##### Data supplied #####
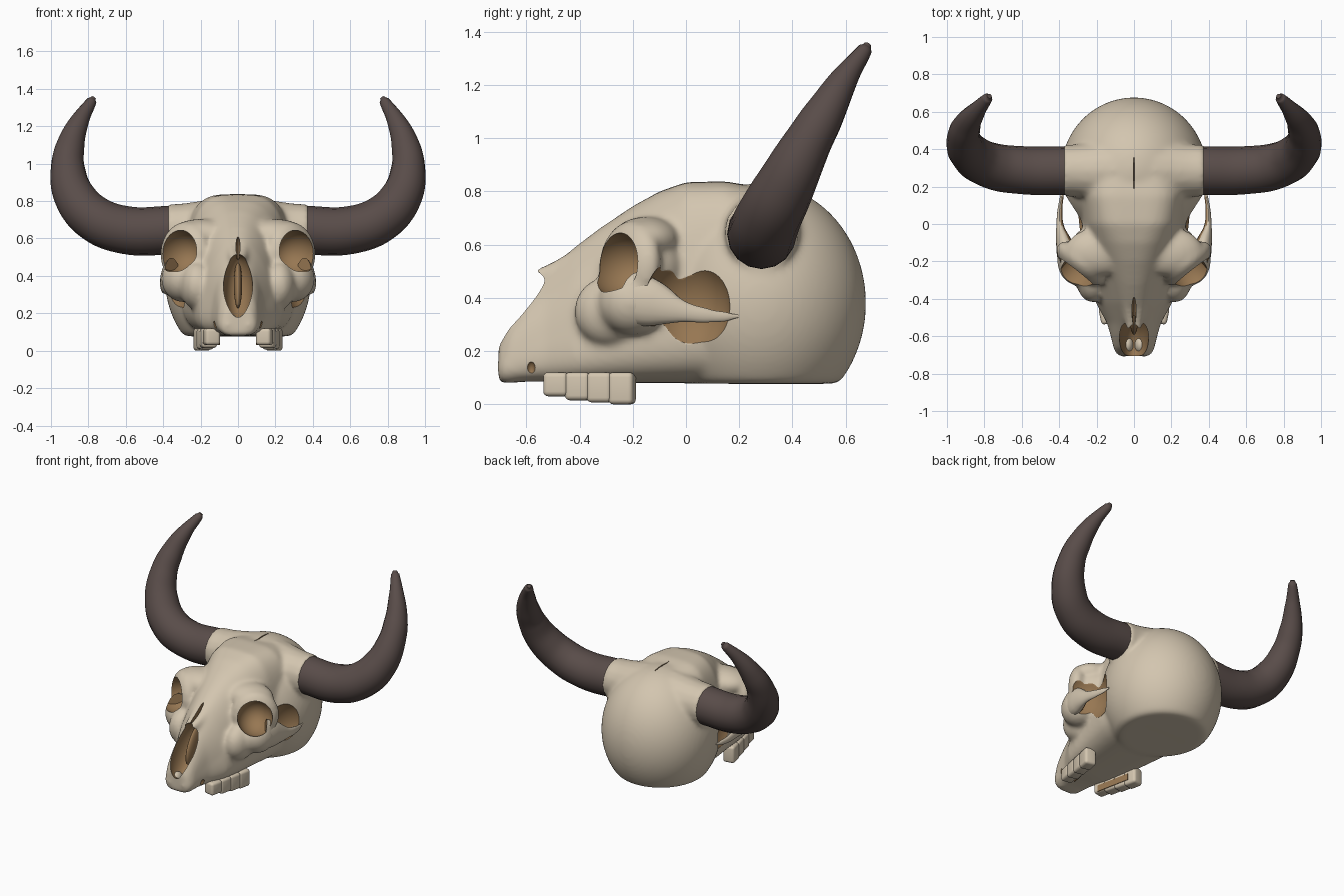
import bpy, bmesh, math
from mathutils import Vector, Matrix

if "Cube" in bpy.data.objects:
    bpy.data.objects.remove(bpy.data.objects["Cube"])


def material(name, rgb):
    m = bpy.data.materials.new(name)
    m.use_nodes = True
    m.diffuse_color = (*rgb, 1)
    m.node_tree.nodes["Principled BSDF"].inputs["Base Color"].default_value = (*rgb, 1)
    return m


BONE = material("bone", (0.65, 0.56, 0.43))
HOLLOW = material("brown hollow", (0.31, 0.185, 0.085))
HORN = material("dark horn", (0.10, 0.073, 0.067))
SIDES = ((1, "left"), (-1, "right"))


def make_object(name, bm, mats, index=0):
    """Turn a bmesh into a linked object."""
    bmesh.ops.recalc_face_normals(bm, faces=bm.faces)
    for f in bm.faces:
        f.material_index = index
    me = bpy.data.meshes.new(name)
    bm.to_mesh(me)
    bm.free()
    for m in mats:
        me.materials.append(m)
    ob = bpy.data.objects.new(name, me)
    bpy.context.collection.objects.link(ob)
    return ob


def bake(ob):
    """Apply all modifiers."""
    bpy.context.view_layer.update()
    dg = bpy.context.evaluated_depsgraph_get()
    me = bpy.data.meshes.new_from_object(ob.evaluated_get(dg))
    ob.modifiers.clear()
    ob.data = me


def smooth(ob, angle=40):
    ob.data.shade_smooth()
    ob.data.set_sharp_from_angle(angle=math.radians(angle))


def blob(bm, centre, radii, axis=(0, 0, 1)):
    """Ellipsoid whose third radius lies along the axis."""
    rot = Vector(axis).to_track_quat('Z', 'Y').to_matrix().to_4x4()
    mat = Matrix.Translation(centre) @ rot @ Matrix.Diagonal((*radii, 1))
    bmesh.ops.create_uvsphere(bm, u_segments=64, v_segments=36, radius=1, matrix=mat)


def tube(bm, points, side=1):
    """Round tapered tube through (x, y, z, radius) points."""
    cu = bpy.data.curves.new("path", 'CURVE')
    cu.dimensions = '3D'
    cu.bevel_depth = 1
    cu.bevel_resolution = 6
    cu.resolution_u = 10
    cu.use_fill_caps = True
    sp = cu.splines.new('BEZIER')
    sp.radius_interpolation = 'CARDINAL'
    sp.bezier_points.add(len(points) - 1)
    for bp, (x, y, z, r) in zip(sp.bezier_points, points):
        bp.co = (side * x, y, z)
        bp.radius = r
    for bp in sp.bezier_points:
        bp.handle_left_type = bp.handle_right_type = 'AUTO'
    ob = bpy.data.objects.new("path", cu)
    bpy.context.collection.objects.link(ob)
    bpy.context.view_layer.update()
    me = bpy.data.meshes.new_from_object(ob.evaluated_get(bpy.context.evaluated_depsgraph_get()))
    bm.from_mesh(me)
    bpy.data.objects.remove(ob)
    bmesh.ops.remove_doubles(bm, verts=bm.verts, dist=0.0001)


def spow(v, p):
    return math.copysign(abs(v) ** p, v)


def loft(bm, stations, n=48):
    """Skin over rounded sections: (y, half width, bottom, top, top taper, top squareness)."""
    rings = []
    for y, w, z0, z1, taper, square in stations:
        ring = []
        for i in range(n):
            a = 2 * math.pi * i / n
            e = 2 / (square if math.sin(a) > 0 else 3.5)
            t = spow(math.sin(a), e)
            x = w * spow(math.cos(a), e) * (1 - taper * (t + 1) / 2)
            ring.append(bm.verts.new((x, y, (z0 + z1) / 2 + t * (z1 - z0) / 2)))
        rings.append(ring)
    for r, q in zip(rings, rings[1:]):
        for i in range(n):
            j = (i + 1) % n
            bm.faces.new((r[i], r[j], q[j], q[i]))
    bm.faces.new(rings[0])
    bm.faces.new(rings[-1][::-1])


# Skull volumes: muzzle and forehead, then the round braincase
bm = bmesh.new()
loft(bm, [(-0.705, 0.09, 0.08, 0.23, 0.2, 2.3), (-0.665, 0.12, 0.08, 0.32, 0.25, 2.3),
          (-0.60, 0.138, 0.085, 0.405, 0.3, 2.3), (-0.53, 0.165, 0.085, 0.48, 0.4, 2.3),
          (-0.42, 0.24, 0.08, 0.59, 0.5, 2.3), (-0.32, 0.27, 0.08, 0.665, 0.45, 2.3),
          (-0.20, 0.29, 0.08, 0.745, 0.35, 2.4), (-0.10, 0.31, 0.08, 0.80, 0.32, 2.8),
          (0.0, 0.33, 0.08, 0.835, 0.3, 3.6), (0.15, 0.34, 0.08, 0.838, 0.25, 4),
          (0.30, 0.33, 0.08, 0.81, 0.25, 3.6)])
blob(bm, (0, 0.28, 0.38), (0.39, 0.397, 0.45))
for s, _ in SIDES:
    out = Vector((s * 0.64, -0.77, 0.08)).normalized()
    eye = Vector((s * 0.285, -0.21, 0.525))
    blob(bm, eye, (0.158, 0.165, 0.075), out)                      # eye rim
    blob(bm, eye - out * 0.1, (0.12, 0.13, 0.12), out)             # eye socket wall
    blob(bm, (s * 0.19, -0.15, 0.62), (0.18, 0.13, 0.085))         # brow
    blob(bm, (s * 0.295, -0.20, 0.385), (0.115, 0.13, 0.125))      # cheek
    blob(bm, (s * 0.22, -0.29, 0.35), (0.09, 0.13, 0.13))          # cheek root
    blob(bm, (s * 0.055, -0.66, 0.14), (0.055, 0.05, 0.06))        # front lip
    tube(bm, [(0.1, 0.285, 0.64, 0.18), (0.25, 0.285, 0.645, 0.15),
              (0.38, 0.285, 0.645, 0.139)], s)                     # horn boss
    tube(bm, [(0.03, -0.34, 0.595, 0.038), (0.024, -0.46, 0.52, 0.034),
              (0.018, -0.595, 0.475, 0.02)], s)                    # nasal bone
for v in bm.verts:
    v.co.z = max(v.co.z, 0.077)
skull = make_object("skull", bm, [BONE, HOLLOW])
mod = skull.modifiers.new("fuse", 'REMESH')
mod.mode = 'VOXEL'
mod.voxel_size = 0.012
mod = skull.modifiers.new("soften", 'SMOOTH')
mod.factor = 0.5
mod.iterations = 18
bake(skull)
skull.data.materials.clear()
for m in (BONE, HOLLOW):
    skull.data.materials.append(m)

# Hollows cut into the skull
cutters = []


def cutter(name, shapes):
    b = bmesh.new()
    for centre, radii, axis in shapes:
        blob(b, centre, radii, axis)
    ob = make_object(name, b, [BONE, HOLLOW], 1)
    ob.hide_render = True
    cutters.append(ob)


UP = (0, 0, 1)
cutter("eye_cutter", [((s * 0.31, -0.25, 0.525), (0.115, 0.119, 0.14),
                       (s * 0.64, -0.77, 0.08)) for s, _ in SIDES])
cutter("temple_cutter", [((s * 0.41, 0.005, 0.365), (0.16, 0.165, 0.2), UP) for s, _ in SIDES])
cutter("nose_cutter", [((0, -0.605, 0.34), (0.078, 0.13, 0.19), (0, 0.5, 0.87))])
cutter("crease_cutter", [((0, -0.46, 0.55), (0.011, 0.05, 0.09), (0, 0.83, 0.55)),
                         ((0, 0.285, 0.83), (0.004, 0.1, 0.015), UP)])
cutter("lip_hole_cutter", [((s * 0.14, -0.583, 0.13), (0.028, 0.019, 0.033), UP)
                           for s, _ in SIDES])
for c in cutters:
    mod = skull.modifiers.new(c.name, 'BOOLEAN')
    mod.operation = 'DIFFERENCE'
    mod.solver = 'EXACT'
    mod.object = c
bake(skull)
smooth(skull, 45)
for c in cutters:
    bpy.data.objects.remove(c)

# Ridge inside the nose, and the two lobes at its floor
bm = bmesh.new()
blob(bm, (0, -0.505, 0.35), (0.022, 0.06, 0.14), (0, 0.5, 0.87))
smooth(make_object("nose_ridge", bm, [HOLLOW]))
bm = bmesh.new()
for s, _ in SIDES:
    blob(bm, (s * 0.034, -0.645, 0.14), (0.033, 0.05, 0.055))
smooth(make_object("nose_floor", bm, [BONE]))

for s, side in SIDES:
    # Horn
    bm = bmesh.new()
    tube(bm, [(0.34, 0.285, 0.645, 0.13), (0.60, 0.288, 0.645, 0.128),
              (0.765, 0.312, 0.705, 0.123), (0.87, 0.372, 0.82, 0.112),
              (0.91, 0.45, 0.97, 0.092), (0.895, 0.525, 1.10, 0.075),
              (0.845, 0.60, 1.23, 0.05), (0.782, 0.674, 1.335, 0.027),
              (0.773, 0.684, 1.352, 0.014)], s)
    smooth(make_object(side + "_horn", bm, [HORN]))

    # Cheek arch, flattened sideways, brown on its inner side
    bm = bmesh.new()
    tube(bm, [(0.31, -0.20, 0.40, 0.10), (0.365, -0.11, 0.375, 0.082),
              (0.40, -0.02, 0.35, 0.043), (0.40, 0.08, 0.333, 0.026),
              (0.38, 0.15, 0.329, 0.017), (0.365, 0.195, 0.331, 0.006)], s)
    for v in bm.verts:
        v.co.x = s * (0.39 + (abs(v.co.x) - 0.39) * 0.5)
    arch = make_object(side + "_cheek_arch", bm, [BONE, HOLLOW])
    for p in arch.data.polygons:
        p.material_index = int(p.normal.x * s < -0.6)
    smooth(arch)

    # Cheek teeth in a slanted row
    bm = bmesh.new()
    start, end = Vector((0.142, -0.485, 0)), Vector((0.192, -0.24, 0))
    turn = Matrix.Rotation(-s * math.atan2(0.05, 0.245), 4, 'Z')
    for i, low in enumerate((0.03, 0.015, 0.007, 0.0)):
        p = start.lerp(end, i / 3)
        mat = (Matrix.Translation((s * p.x, p.y, (low + 0.12) / 2)) @ turn
               @ Matrix.Diagonal((0.082, 0.095, 0.12 - low, 1)))
        bmesh.ops.create_cube(bm, size=1, matrix=mat)
    teeth = make_object(side + "_teeth", bm, [BONE])
    mod = teeth.modifiers.new("round", 'BEVEL')
    mod.width = 0.018
    mod.segments = 4
    bake(teeth)
    smooth(teeth)

    # Hollow along the inner side of the teeth
    bm = bmesh.new()
    p = start.lerp(end, 0.5)
    mat = (Matrix.Translation((s * (p.x - 0.042), p.y, 0.052)) @ turn
           @ Matrix.Diagonal((0.008, 0.25, 0.045, 1)))
    bmesh.ops.create_cube(bm, size=1, matrix=mat)
    make_object(side + "_teeth_hollow", bm, [HOLLOW])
#####
**Activity:** Only lines belong in the copy, not pictures: write out exactly the lines of the records from the first through the one holding "(0.31, 0.185, 0.085))".

**Result of the exercise:**
import bpy, bmesh, math
from mathutils import Vector, Matrix

if "Cube" in bpy.data.objects:
    bpy.data.objects.remove(bpy.data.objects["Cube"])


def material(name, rgb):
    m = bpy.data.materials.new(name)
    m.use_nodes = True
    m.diffuse_color = (*rgb, 1)
    m.node_tree.nodes["Principled BSDF"].inputs["Base Color"].default_value = (*rgb, 1)
    return m


BONE = material("bone", (0.65, 0.56, 0.43))
HOLLOW = material("brown hollow", (0.31, 0.185, 0.085))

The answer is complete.